A trial, decoded

Hákon Hákonarson and deCODE genetics CEO Kári Stefánsson used to consider each other friends. Hákonarson, the former vice president of business development at the Icelandic biopharmaceutical company, used to ride horses with Stefánsson and spend time with him outside of work. That all ended in May, 2006, when Hákonarson left deCODE to direct and help form the new Center for Applie

Jonathan Scheff
Apr 1, 2008

Hákon Hákonarson and deCODE genetics CEO Kári Stefánsson used to consider each other friends. Hákonarson, the former vice president of business development at the Icelandic biopharmaceutical company, used to ride horses with Stefánsson and spend time with him outside of work.
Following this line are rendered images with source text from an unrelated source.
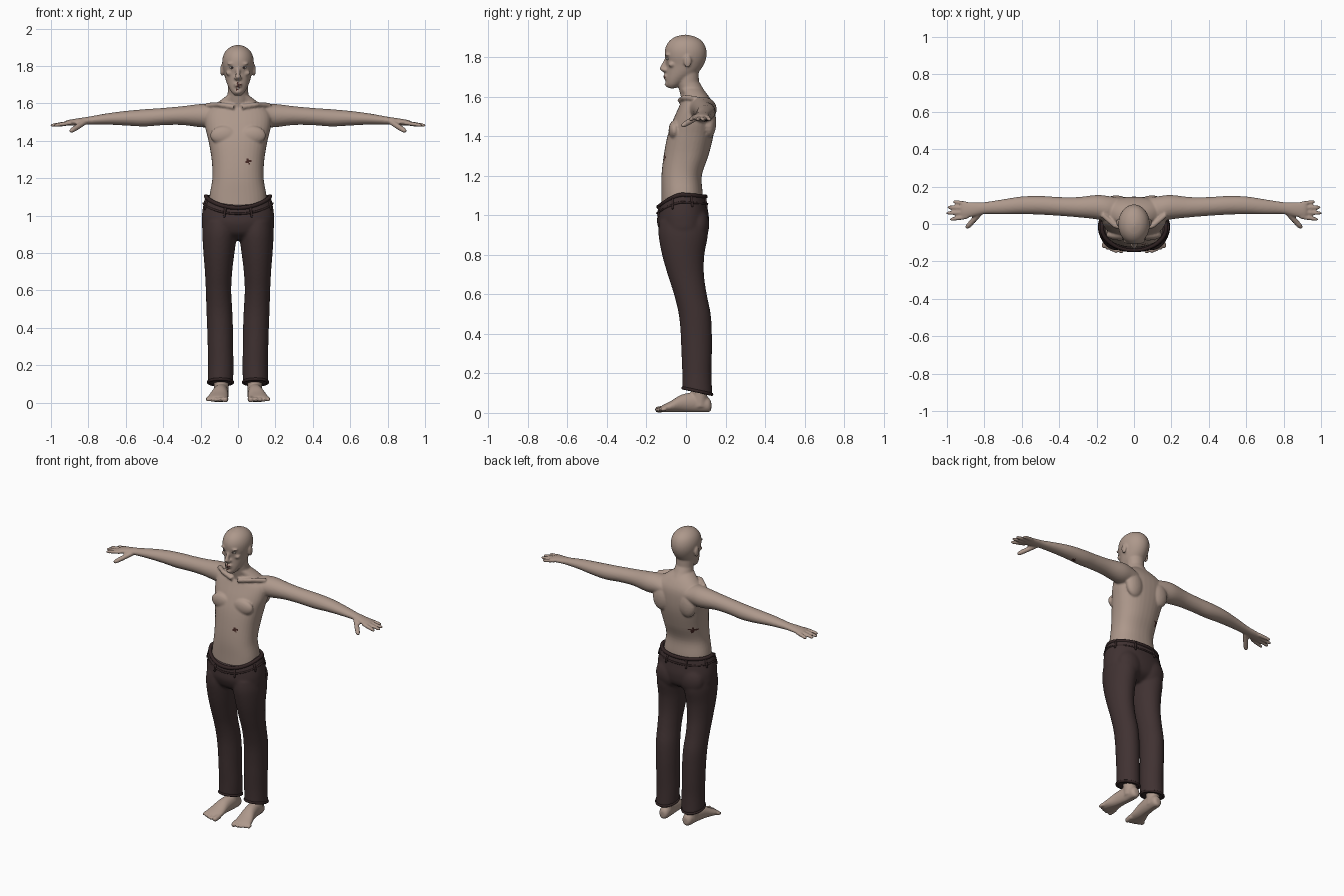
import bpy, bmesh, math
from mathutils import Vector, Matrix

if "Cube" in bpy.data.objects:
    bpy.data.objects.remove(bpy.data.objects["Cube"])


def material(name, rgb):
    m = bpy.data.materials.new(name)
    m.diffuse_color = (*rgb, 1)
    m.use_nodes = True
    m.node_tree.nodes["Principled BSDF"].inputs["Base Color"].default_value = m.diffuse_color
    return m


SKIN = material("skin", (0.42, 0.315, 0.26))
CLOTH = material("dark_cloth", (0.052, 0.032, 0.032))
TRIM = material("dark_trim", (0.032, 0.018, 0.018))
MARK = material("dark_red_mark", (0.06, 0.022, 0.018))
EYE = material("eye_white", (0.5, 0.45, 0.4))


def rings_to_faces(bm, rings, closed=False):
    n = len(rings[0])
    vs = [[bm.verts.new(p) for p in r] for r in rings]
    for i in range(len(vs) if closed else len(vs) - 1):
        a, b = vs[i], vs[(i + 1) % len(vs)]
        for k in range(n):
            bm.faces.new((a[k], a[(k + 1) % n], b[(k + 1) % n], b[k]))
    if not closed:
        bm.faces.new(vs[0])
        bm.faces.new(vs[-1])


def spline(rows, steps=5):
    """Catmull-Rom interpolation through rows of numbers."""
    out = []
    for i in range(len(rows) - 1):
        p = [rows[max(0, min(len(rows) - 1, i + d))] for d in (-1, 0, 1, 2)]
        for s in range(steps):
            t = s / steps
            out.append([0.5 * (2 * b + (c - a) * t + (2 * a - 5 * b + 4 * c - d) * t * t
                               + (3 * b - a - 3 * c + d) * t ** 3) for a, b, c, d in zip(*p)])
    return out + [list(rows[-1])]


def loft(bm, axis, rows, side=1, warp=None, n=36, power=2.0):
    """Rows: position on the axis, two centre coordinates, two radii."""
    rings = []
    for h, c1, c2, r1, r2 in spline(rows):
        ring = []
        for k in range(n):
            a = 2 * math.pi * k / n
            ca, sa = math.cos(a), math.sin(a)
            u = c1 + r1 * math.copysign(abs(ca) ** (2 / power), ca)
            v = c2 + r2 * math.copysign(abs(sa) ** (2 / power), sa)
            p = {"x": (h, u, v), "y": (u, h, v), "z": (u, v, h)}[axis]
            p = Vector((p[0] * side, p[1], p[2]))
            ring.append(warp(p, a) if warp else p)
        rings.append(ring)
    rings_to_faces(bm, rings)


def tube(bm, pts, radii, side=1, closed=False, n=10):
    pts = [Vector((p[0] * side, p[1], p[2])) for p in pts]
    rings, m = [], len(pts)
    for i, p in enumerate(pts):
        nxt = pts[(i + 1) % m] if closed else pts[min(i + 1, m - 1)]
        prv = pts[i - 1] if closed else pts[max(i - 1, 0)]
        d = (nxt - prv).normalized()
        u = d.cross(Vector((0, 0, 1)) if abs(d.z) < 0.9 else Vector((0, 1, 0))).normalized()
        v = d.cross(u)
        rings.append([p + radii[i] * (u * math.cos(2 * math.pi * k / n) + v * math.sin(2 * math.pi * k / n))
                      for k in range(n)])
    rings_to_faces(bm, rings, closed)


def digit(bm, a, b, r, side):
    a, b = Vector(a), Vector(b)
    tube(bm, [a, a.lerp(b, 0.5), a.lerp(b, 0.85), a.lerp(b, 0.96), b], [r, r, r * 0.9, r * 0.65, r * 0.3], side)


def blob(bm, c, r):
    bmesh.ops.create_uvsphere(bm, u_segments=20, v_segments=12, radius=1,
                              matrix=Matrix.Translation(c) @ Matrix.Diagonal((*r, 1)))


def finish(bm, name, mats, voxel=0, smooth=4):
    bmesh.ops.recalc_face_normals(bm, faces=bm.faces)
    me = bpy.data.meshes.new(name)
    bm.to_mesh(me)
    bm.free()
    ob = bpy.data.objects.new(name, me)
    bpy.context.collection.objects.link(ob)
    if voxel:  # fuse overlapping volumes into one continuous surface
        mod = ob.modifiers.new("fuse", "REMESH")
        mod.mode, mod.voxel_size = "VOXEL", voxel
        mod = ob.modifiers.new("soften", "SMOOTH")
        mod.factor, mod.iterations = 0.5, smooth
        dg = bpy.context.evaluated_depsgraph_get()
        me = bpy.data.meshes.new_from_object(ob.evaluated_get(dg))
        ob.modifiers.clear()
        ob.data = me
    me.materials.clear()
    for m in mats:
        me.materials.append(m)
    for f in me.polygons:
        f.use_smooth = True
        f.material_index = 0
    return ob


# torso
bm = bmesh.new()
loft(bm, "z", [(1.0, 0, -.02, .155, .105), (1.1, 0, -.02, .153, .105), (1.2, 0, -.022, .137, .102),
               (1.3, 0, 0, .141, .113), (1.4, 0, .022, .158, .116), (1.48, 0, .04, .176, .106),
               (1.55, 0, .053, .172, .088), (1.6, 0, .05, .115, .066), (1.64, 0, .025, .062, .055)], power=2.3)
# neck and head
tube(bm, [(0, .055, 1.56), (0, .03, 1.62), (0, .012, 1.67), (0, .008, 1.76)], [.075, .06, .054, .056], n=24)
loft(bm, "z", [(1.642, 0, -.07, .018, .018), (1.66, 0, -.062, .036, .038), (1.69, 0, -.042, .052, .06),
               (1.72, 0, -.02, .064, .08), (1.76, 0, -.005, .074, .094), (1.80, 0, -.002, .083, .105),
               (1.84, 0, -.002, .083, .104), (1.875, 0, -.002, .07, .088), (1.9, 0, -.003, .044, .056),
               (1.913, 0, -.004, .01, .013)])
# nose, lips and chin
tube(bm, [(0, -.095, 1.80), (0, -.108, 1.77), (0, -.122, 1.74), (0, -.105, 1.728)], [.009, .011, .014, .011])
blob(bm, (0, -.098, 1.703), (.024, .018, .007))
blob(bm, (0, -.097, 1.691), (.021, .017, .007))
blob(bm, (0, -.088, 1.662), (.02, .02, .015))
for s in (-1, 1):
    # face details, collarbone, chest and shoulder blade
    blob(bm, (s * .012, -.106, 1.735), (.009, .012, .009))
    blob(bm, (s * .034, -.092, 1.812), (.026, .014, .007))
    blob(bm, (s * .046, -.072, 1.762), (.02, .018, .014))
    blob(bm, (s * .086, .008, 1.778), (.009, .02, .033))
    blob(bm, (s * .075, -.058, 1.43), (.075, .03, .05))
    blob(bm, (s * .095, .118, 1.47), (.06, .035, .08))
    tube(bm, [(s * .02, -.03, 1.58), (s * .10, -.01, 1.595), (s * .17, .05, 1.59)], [.014, .014, .014])
    # arm and palm
    loft(bm, "x", [(.08, .07, 1.53, .07, .05), (.14, .08, 1.535, .07, .062), (.2, .09, 1.535, .065, .062),
                   (.3, .09, 1.535, .054, .05), (.4, .094, 1.53, .05, .046), (.5, .1, 1.523, .05, .046),
                   (.6, .1, 1.521, .047, .039), (.7, .092, 1.517, .04, .03), (.8, .085, 1.508, .032, .021),
                   (.86, .078, 1.502, .038, .018), (.91, .074, 1.496, .043, .015),
                   (.925, .074, 1.494, .036, .01)], s, n=28)
    # fingers and thumb
    for y0, y1, tip in ((.038, .024, .985), (.062, .058, 1.003), (.086, .09, .998), (.108, .12, .967)):
        digit(bm, (.89, y0, 1.497), (tip, y1, 1.482), .0115, s)
    digit(bm, (.82, .062, 1.5), (.897, -.022, 1.45), .0155, s)
body = finish(bm, "body", [SKIN, MARK], .006)

# wound marks and dark mouth, chosen by distance with a ragged edge
spots = [((.055, -.11, 1.29), .018), ((-.105, .09, 1.29), .024), ((.56, .1, 1.482), .018),
         ((.003, -.115, 1.697), .016), ((-.004, -.11, 1.672), .009)]
for f in body.data.polygons:
    for c, r in spots:
        d = f.center - Vector(c)
        flat = math.hypot(d.x, d.z if c[0] < .3 else d.y)
        if d.length < .05 and flat < r * (.7 + .35 * math.sin(4 * math.atan2(d.z + d.y * .4, d.x))):
            f.material_index = 1

# eyes
for s, side in ((-1, "right"), (1, "left")):
    bm = bmesh.new()
    blob(bm, (s * .032, -.091, 1.792), (.014, .011, .007))
    eye = finish(bm, "eye_" + side, [EYE, TRIM])
    for f in eye.data.polygons:
        f.material_index = int(math.hypot(f.center.x - s * .032, f.center.z - 1.792) < .0055)

# feet with ankles and toes
bm = bmesh.new()
for s in (-1, 1):
    loft(bm, "y", [(.128, .085, .036, .014, .02), (.112, .085, .04, .031, .037), (.05, .088, .052, .037, .05),
                   (-.02, .096, .048, .043, .045), (-.075, .105, .032, .053, .029), (-.11, .109, .023, .056, .02),
                   (-.126, .109, .02, .045, .014)], s, lambda p, a: Vector((p.x, p.y, max(p.z, .005))))
    tube(bm, [(.088, .07, .03), (.09, .068, .1), (.092, .06, .2)], [.038, .04, .048], s, n=20)
    for i, r in enumerate((.017, .0125, .012, .012, .011)):
        x = .067 + .022 * i + (.006 if i else 0)
        digit(bm, (x, -.1, .022), (x + .002, -.156 + .009 * max(0, i - 1), .015), r, s)
finish(bm, "feet", [SKIN], .006, 3)


def rim(a):
    """Waist height offset: low at the front, high at the hips."""
    f = -math.sin(a)
    return -.062 * max(0, f) ** 1.5 - .01 * max(0, -f)


def waist(p, a):
    return p + Vector((0, 0, rim(a) * max(0, min(1, (p.z - .93) / .15))))


def hem(p, a):
    return p + Vector((0, 0, -.016 * math.sin(a) * max(0, 1 - (p.z - .1) / .1)))


# trousers
bm = bmesh.new()
loft(bm, "z", [(.87, 0, -.015, .1, .06), (.91, 0, -.013, .182, .115), (.98, 0, -.015, .193, .131),
               (1.05, 0, -.018, .187, .126), (1.108, 0, -.02, .173, .12)], warp=waist, n=48, power=2.2)
for s in (-1, 1):
    loft(bm, "z", [(.105, .094, .057, .068, .076), (.2, .092, .055, .068, .074), (.3, .094, .054, .068, .077),
                   (.4, .096, .052, .069, .079), (.5, .1, .044, .069, .081), (.6, .104, .022, .068, .083),
                   (.7, .104, -.001, .073, .092), (.8, .102, -.014, .083, .107), (.9, .098, -.014, .092, .125),
                   (.97, .095, -.015, .088, .12)], s, hem)
    blob(bm, (s * .085, .06, .95), (.085, .058, .09))
finish(bm, "trousers", [CLOTH], .008, 5)


def loop(bm, c, rx, ry, z, r, n=64):
    pts = []
    for k in range(n):
        a = 2 * math.pi * k / n
        pts.append((c[0] + rx * math.cos(a), c[1] + ry * math.sin(a), z(a)))
    tube(bm, pts, [r] * n, closed=True)


# rolled waistband with seam and belt loops
bm = bmesh.new()
loop(bm, (0, -.02), .172, .119, lambda a: 1.104 + rim(a), .011)
loop(bm, (0, -.019), .184, .126, lambda a: 1.066 + rim(a) * .9, .006)
for k in range(8):
    a = 2 * math.pi * (k + .5) / 8
    x, y = math.cos(a), math.sin(a)
    digit(bm, (.174 * x, -.02 + .122 * y, 1.105 + rim(a)), (.193 * x, -.018 + .133 * y, 1.045 + rim(a)), .007, 1)
finish(bm, "waistband", [TRIM])

# trouser cuffs
bm = bmesh.new()
for s in (-1, 1):
    loop(bm, (s * .094, .057), .065, .073, lambda a: .11 - .016 * math.sin(a), .008)
finish(bm, "trouser_cuffs", [TRIM])
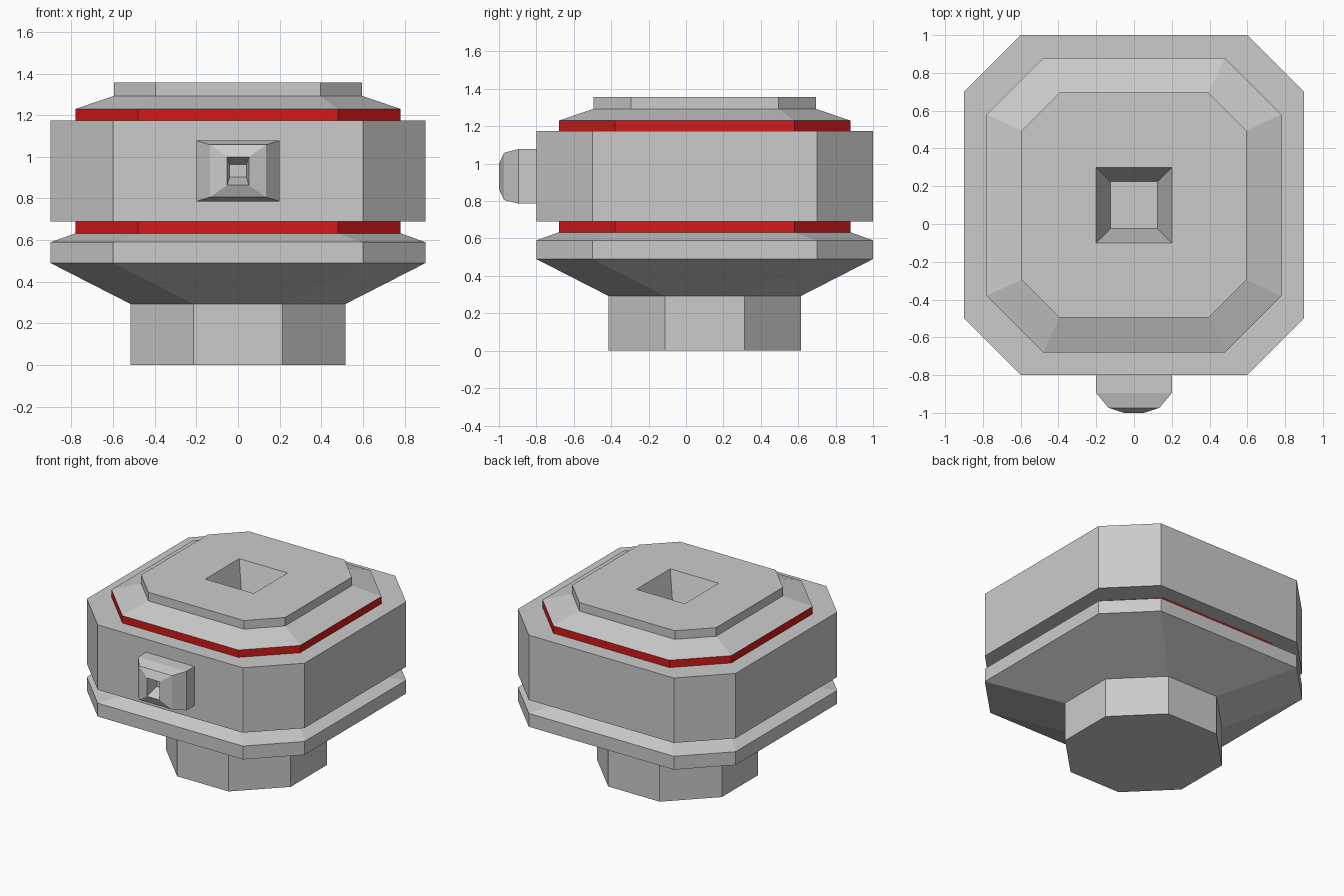
import bpy, bmesh
from math import radians

if "Cube" in bpy.data.objects:
    bpy.data.objects.remove(bpy.data.objects["Cube"])

red = bpy.data.materials.new("red")
red.diffuse_color = (0.65, 0.01, 0.01, 1)
red.use_nodes = True
red.node_tree.nodes["Principled BSDF"].inputs["Base Color"].default_value = red.diffuse_color


def ring(z, hx, hy, c):
    """Rectangle with half sizes hx, hy and corner cut c, counter-clockwise."""
    return [(hx, -hy + c, z), (hx, hy - c, z), (hx - c, hy, z), (-hx + c, hy, z),
            (-hx, hy - c, z), (-hx, -hy + c, z), (-hx + c, -hy, z), (hx - c, -hy, z)]


def loft(name, rings, start=False, end=False, location=(0, 0.1, 0), rot_x=0, mat=None):
    """Skin a stack of rings; start and end say which ends are closed."""
    bm = bmesh.new()
    loops = [[bm.verts.new(p) for p in ring(*r)] for r in rings]
    for lo, hi in zip(loops, loops[1:]):
        for i in range(8):
            j = (i + 1) % 8
            bm.faces.new((lo[i], lo[j], hi[j], hi[i]))
    if start:
        bm.faces.new(loops[0][::-1])
    if end:
        bm.faces.new(loops[-1])
    bmesh.ops.remove_doubles(bm, verts=bm.verts, dist=0.0001)
    mesh = bpy.data.meshes.new(name)
    bm.to_mesh(mesh)
    bm.free()
    obj = bpy.data.objects.new(name, mesh)
    obj.location = location
    obj.rotation_euler.x = radians(rot_x)
    if mat:
        mesh.materials.append(mat)
    bpy.context.collection.objects.link(obj)
    return obj


# Octagonal foot flaring out to the lower plate
loft("base", [(0, .515, .515, .302), (.293, .515, .515, .302), (.49, .9, .9, .3),
              (.59, .9, .9, .3), (.633, .78, .78, .3)], start=True)

# Red bands below and above the body
for name, z0, z1 in (("lower_band", .633, .69), ("upper_band", 1.175, 1.23)):
    loft(name, [(z0, .78, .78, .3), (z1, .78, .78, .3)], mat=red)

# Main body
loft("body", [(.69, .78, .78, .3), (.69, .9, .9, .3),
              (1.175, .9, .9, .3), (1.175, .78, .78, .3)])

# Stepped cap with a tapered square socket
loft("cap", [(1.23, .78, .78, .3), (1.293, .595, .595, .2), (1.357, .595, .595, .2),
             (1.357, .2, .2, 0), (1.107, .125, .125, 0)], end=True)

# Front nozzle with a small tapered hole
loft("nozzle", [(.8, .2, .146, 0), (.895, .2, .146, 0), (.973, .135, .126, 0),
                (1.0, .052, .068, 0), (.9, .04, .03, 0)],
     end=True, location=(0, 0, .932), rot_x=90)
That all ended in May, 2006, when Hákonarson left deCODE to direct and help form the new Center for Applied Genomics at the Children's Hospital of Philadelphia (CHOP).

On August 4, deCODE sued Hákonarson and four other former deCODE employees who moved to CHOP, arguing that the new CHOP genomics center was a direct competitor of deCODE, and that Hákonarson had acted as a "double agent" for CHOP during his final months at deCODE, recruited other former deCODE employees to do the same, and destroyed evidence of their misdeeds.

This lawsuit is about the "vindictive, misguided result of Stefánsson's bruised ego."

The defendants denied all allegations: "The notion that...